# What the task requires:
Look through the records below for the line with "staves.push([corner(k, low.r, low.y), corner(k" and the line with "barrel.add(polygons('lid', lidFaces, flat));", then return those lines and all lines between, exactly.

# Given information:

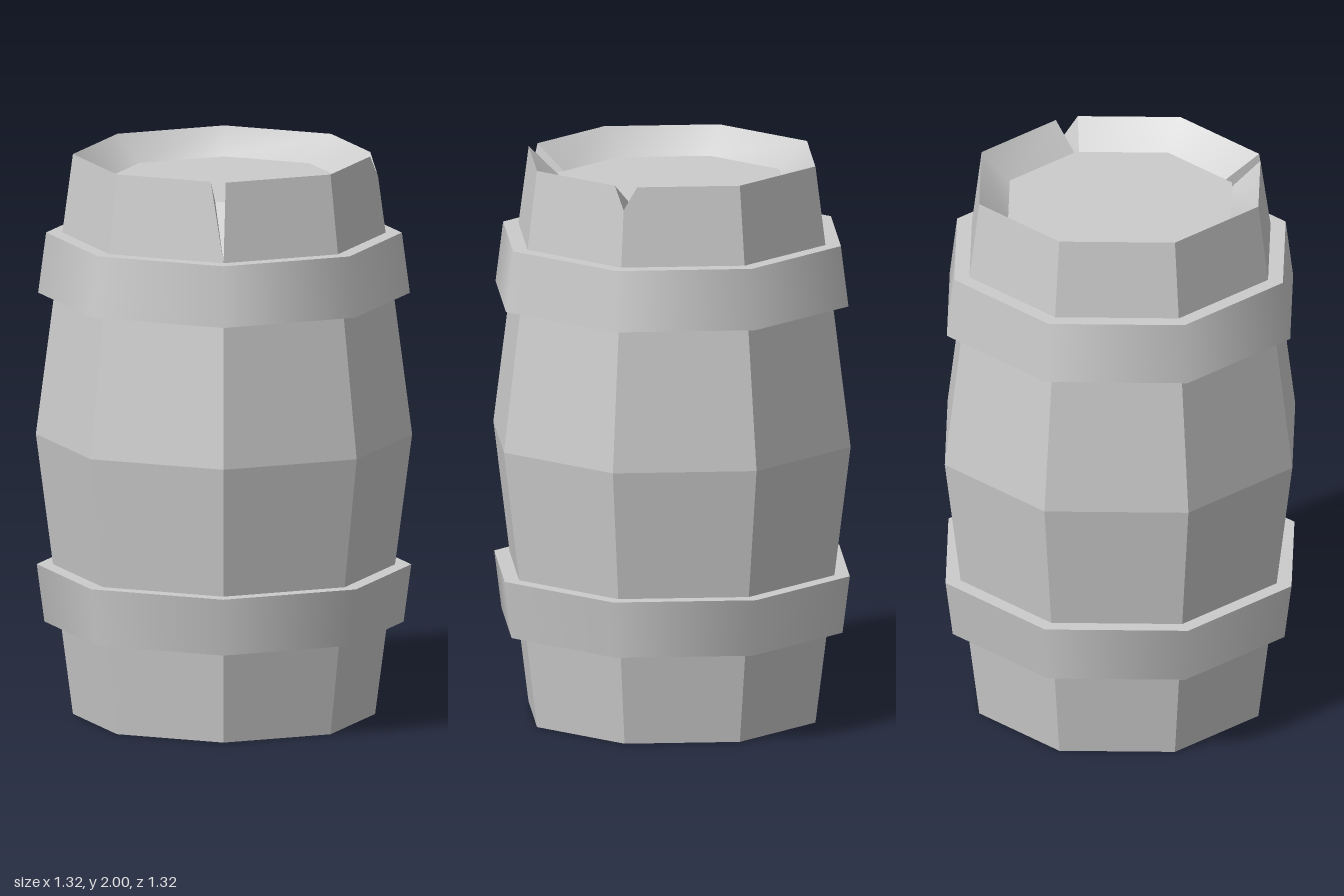
import * as THREE from 'three';
import { mergeVertices } from 'three/addons/utils/BufferGeometryUtils.js';

const SIDES = 8;
const flat = new THREE.MeshStandardMaterial({ color: 0xcccccc, side: THREE.DoubleSide, flatShading: true });
const smooth = new THREE.MeshStandardMaterial({ color: 0xcccccc, side: THREE.DoubleSide });

// point on the octagon at corner k
const corner = (k, r, y) => {
  const a = (k % SIDES) * Math.PI * 2 / SIDES;
  return new THREE.Vector3(r * Math.sin(a), y, r * Math.cos(a));
};

// eight-sided ring surface following [radius, height] points from bottom to top
function ring(name, profile, material) {
  const points = profile.map(([r, y]) => new THREE.Vector2(r, y));
  const mesh = new THREE.Mesh(new THREE.LatheGeometry(points, SIDES), material);
  mesh.name = name;
  return mesh;
}

// surface from convex polygons, each fanned from its first corner
function polygons(name, list, material) {
  const pts = [];
  for (const poly of list) {
    const p = poly.filter((v, i) => i === 0 || v.distanceTo(poly[i - 1]) > 1e-5);
    for (let i = 1; i + 1 < p.length; i++) {
      if (p[i + 1].distanceTo(p[0]) > 1e-5) pts.push(p[0], p[i], p[i + 1]);
    }
  }
  let geometry = new THREE.BufferGeometry().setFromPoints(pts);
  if (material === smooth) geometry = mergeVertices(geometry);
  geometry.computeVertexNormals();
  const mesh = new THREE.Mesh(geometry, material);
  mesh.name = name;
  return mesh;
}

export function createModel() {
  const barrel = new THREE.Group();
  barrel.name = 'barrel';

  // staves, open at the bottom and interrupted by the hoops
  barrel.add(ring('lowerStaves', [[0.53, 0], [0.573, 0.33]], flat));
  barrel.add(ring('middleStaves', [[0.6, 0.535], [0.66, 1], [0.595, 1.505]], flat));

  // hoops: smooth outer band with a flat ledge above and below
  const hoops = [
    ['lowerHoop', [0.573, 0.33], [0.63, 0.33], [0.657, 0.535], [0.6, 0.535]],
    ['upperHoop', [0.595, 1.505], [0.652, 1.505], [0.624, 1.72], [0.567, 1.72]],
  ];
  for (const [name, a, b, c, d] of hoops) {
    const hoop = new THREE.Group();
    hoop.name = name;
    hoop.add(ring('hoopBand', [b, c], smooth));
    hoop.add(ring('hoopUnderside', [a, b], flat));
    hoop.add(ring('hoopLedge', [c, d], flat));
    barrel.add(hoop);
  }

  // top section with two cracked corners: [before, after] gaps as panel fractions
  const low = { r: 0.567, y: 1.72 }, top = { r: 0.53, y: 2 }, lid = { r: 0.422, y: 1.91 };
  const cracks = {
    1: { depth: 1.72, outer: [0.12, 0.02], inner: [0.1, 0.1] },
    3: { depth: 1.92, outer: [0.11, 0.11], inner: [0.03, 0.03] },
  };
  // ring corner k, pulled back along the panel before (0) or after (1) it
  const pulled = (k, ringAt, key, side) => {
    const crack = cracks[k % SIDES];
    const p = corner(k, ringAt.r, ringAt.y);
    return crack ? p.lerp(corner(k + (side ? 1 : SIDES - 1), ringAt.r, ringAt.y), crack[key][side]) : p;
  };
  const apex = (k) => {
    const crack = cracks[k % SIDES];
    const t = crack ? (crack.depth - low.y) / (top.y - low.y) : 0;
    return corner(k, low.r, low.y).lerp(corner(k, top.r, top.y), t);
  };

  const staves = [], rim = [], crackWalls = [], lidFaces = [];
  for (let k = 0; k < SIDES; k++) {
    const a = pulled(k, top, 'outer', 1), b = pulled(k + 1, top, 'outer', 0);
    const c = pulled(k, lid, 'inner', 1), d = pulled(k + 1, lid, 'inner', 0);
    staves.push([corner(k, low.r, low.y), corner(k + 1, low.r, low.y), apex(k + 1), b, a, apex(k)]);
    rim.push([a, b, d, c]);
    lidFaces.push([new THREE.Vector3(0, lid.y, 0), corner(k, lid.r, lid.y), corner(k + 1, lid.r, lid.y)]);
    if (cracks[k]) {
      const before = pulled(k, top, 'outer', 0), inBefore = pulled(k, lid, 'inner', 0);
      crackWalls.push([apex(k), inBefore, before], [apex(k), c, inBefore], [apex(k), a, c]);
    }
  }
  barrel.add(polygons('upperStaves', staves, flat));
  barrel.add(polygons('rim', rim, smooth));
  barrel.add(polygons('crackWalls', crackWalls, flat));
  barrel.add(polygons('lid', lidFaces, flat));

  return barrel;
}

# Output of the task:
    staves.push([corner(k, low.r, low.y), corner(k + 1, low.r, low.y), apex(k + 1), b, a, apex(k)]);
    rim.push([a, b, d, c]);
    lidFaces.push([new THREE.Vector3(0, lid.y, 0), corner(k, lid.r, lid.y), corner(k + 1, lid.r, lid.y)]);
    if (cracks[k]) {
      const before = pulled(k, top, 'outer', 0), inBefore = pulled(k, lid, 'inner', 0);
      crackWalls.push([apex(k), inBefore, before], [apex(k), c, inBefore], [apex(k), a, c]);
    }
  }
  barrel.add(polygons('upperStaves', staves, flat));
  barrel.add(polygons('rim', rim, smooth));
  barrel.add(polygons('crackWalls', crackWalls, flat));
  barrel.add(polygons('lid', lidFaces, flat));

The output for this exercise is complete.